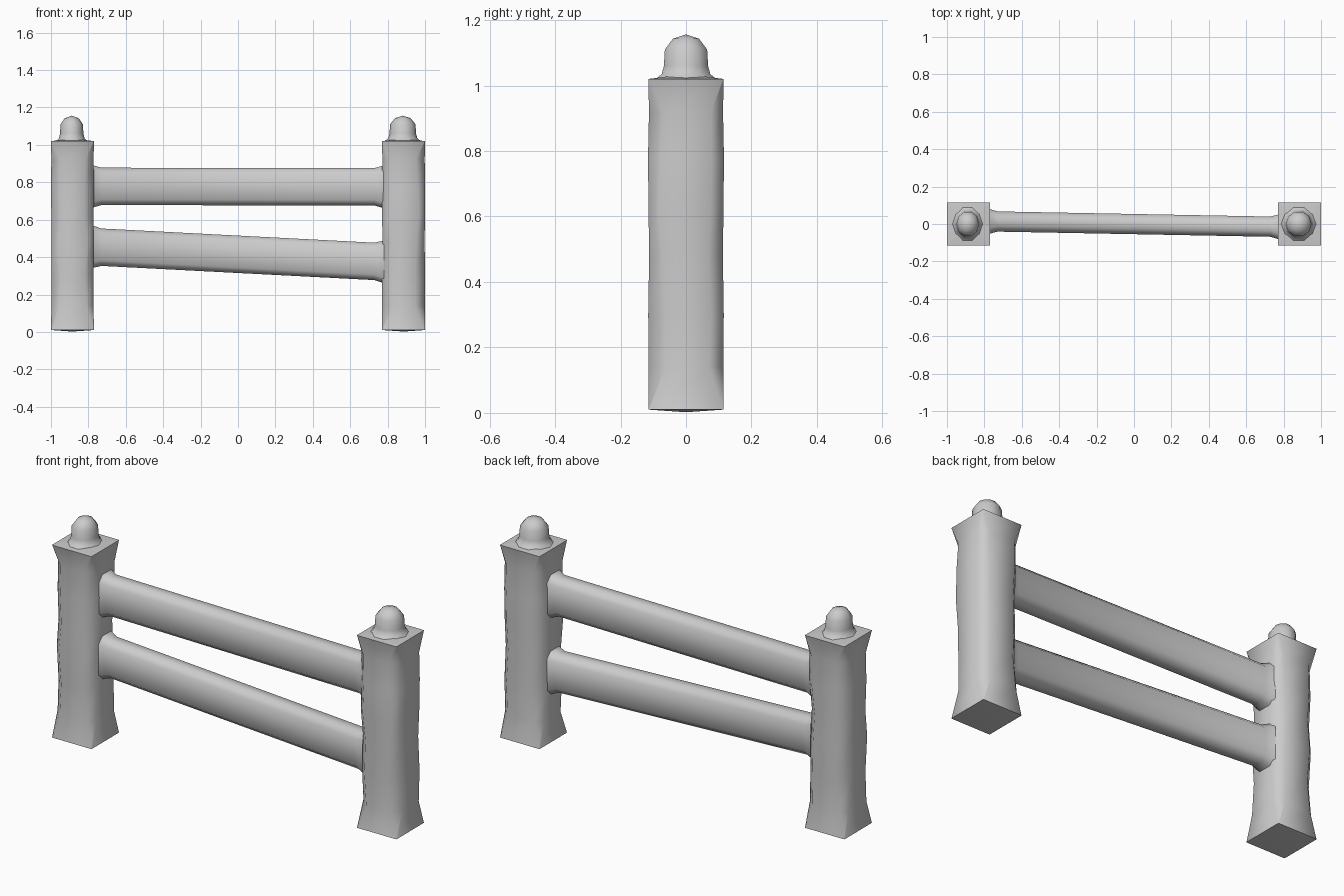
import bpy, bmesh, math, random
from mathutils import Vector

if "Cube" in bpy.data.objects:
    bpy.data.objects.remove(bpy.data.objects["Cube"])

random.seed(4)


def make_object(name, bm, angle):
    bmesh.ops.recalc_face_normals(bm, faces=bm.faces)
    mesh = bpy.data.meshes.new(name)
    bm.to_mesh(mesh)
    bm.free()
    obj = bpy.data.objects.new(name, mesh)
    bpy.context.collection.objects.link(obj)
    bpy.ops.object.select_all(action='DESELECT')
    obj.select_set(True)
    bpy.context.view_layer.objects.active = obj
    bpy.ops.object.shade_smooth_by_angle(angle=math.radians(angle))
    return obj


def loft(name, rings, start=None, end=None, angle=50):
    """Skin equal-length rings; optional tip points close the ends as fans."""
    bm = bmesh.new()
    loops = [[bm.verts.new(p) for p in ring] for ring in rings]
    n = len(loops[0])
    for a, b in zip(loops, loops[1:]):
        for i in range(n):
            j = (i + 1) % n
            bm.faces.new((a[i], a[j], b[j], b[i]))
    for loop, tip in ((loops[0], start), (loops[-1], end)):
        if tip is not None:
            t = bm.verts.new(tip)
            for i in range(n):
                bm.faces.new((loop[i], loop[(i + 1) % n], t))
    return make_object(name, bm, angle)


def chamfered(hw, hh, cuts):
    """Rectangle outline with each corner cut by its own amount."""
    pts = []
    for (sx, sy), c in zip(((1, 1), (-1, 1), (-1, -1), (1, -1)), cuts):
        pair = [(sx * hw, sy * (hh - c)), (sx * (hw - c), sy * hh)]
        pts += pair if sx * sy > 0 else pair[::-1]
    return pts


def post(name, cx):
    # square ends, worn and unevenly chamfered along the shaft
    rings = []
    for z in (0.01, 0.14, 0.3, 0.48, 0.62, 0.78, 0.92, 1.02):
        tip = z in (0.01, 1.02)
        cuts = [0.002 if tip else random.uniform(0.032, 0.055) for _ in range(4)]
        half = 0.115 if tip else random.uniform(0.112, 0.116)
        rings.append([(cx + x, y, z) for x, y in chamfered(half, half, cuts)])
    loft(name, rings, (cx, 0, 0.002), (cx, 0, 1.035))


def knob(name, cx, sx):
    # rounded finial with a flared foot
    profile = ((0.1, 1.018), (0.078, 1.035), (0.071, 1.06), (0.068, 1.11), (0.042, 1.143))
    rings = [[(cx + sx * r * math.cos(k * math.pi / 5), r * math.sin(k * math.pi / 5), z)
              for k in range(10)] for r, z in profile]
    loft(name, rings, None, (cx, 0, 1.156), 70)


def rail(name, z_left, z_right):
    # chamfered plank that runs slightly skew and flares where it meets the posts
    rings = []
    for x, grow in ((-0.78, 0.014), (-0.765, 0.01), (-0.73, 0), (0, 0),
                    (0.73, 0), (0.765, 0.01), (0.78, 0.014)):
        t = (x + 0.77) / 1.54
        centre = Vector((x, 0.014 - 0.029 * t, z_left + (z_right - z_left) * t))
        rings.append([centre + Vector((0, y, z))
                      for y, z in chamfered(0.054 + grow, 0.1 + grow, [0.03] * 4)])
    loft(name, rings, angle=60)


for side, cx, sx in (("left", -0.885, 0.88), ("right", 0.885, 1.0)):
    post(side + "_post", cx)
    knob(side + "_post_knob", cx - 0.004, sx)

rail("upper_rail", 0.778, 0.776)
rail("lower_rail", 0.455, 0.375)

· · ·

**TASK GOAL**
Once you have read the entries above, state how many of their lines include "loft", giving the number alone.

**TASK RESPONSE**
4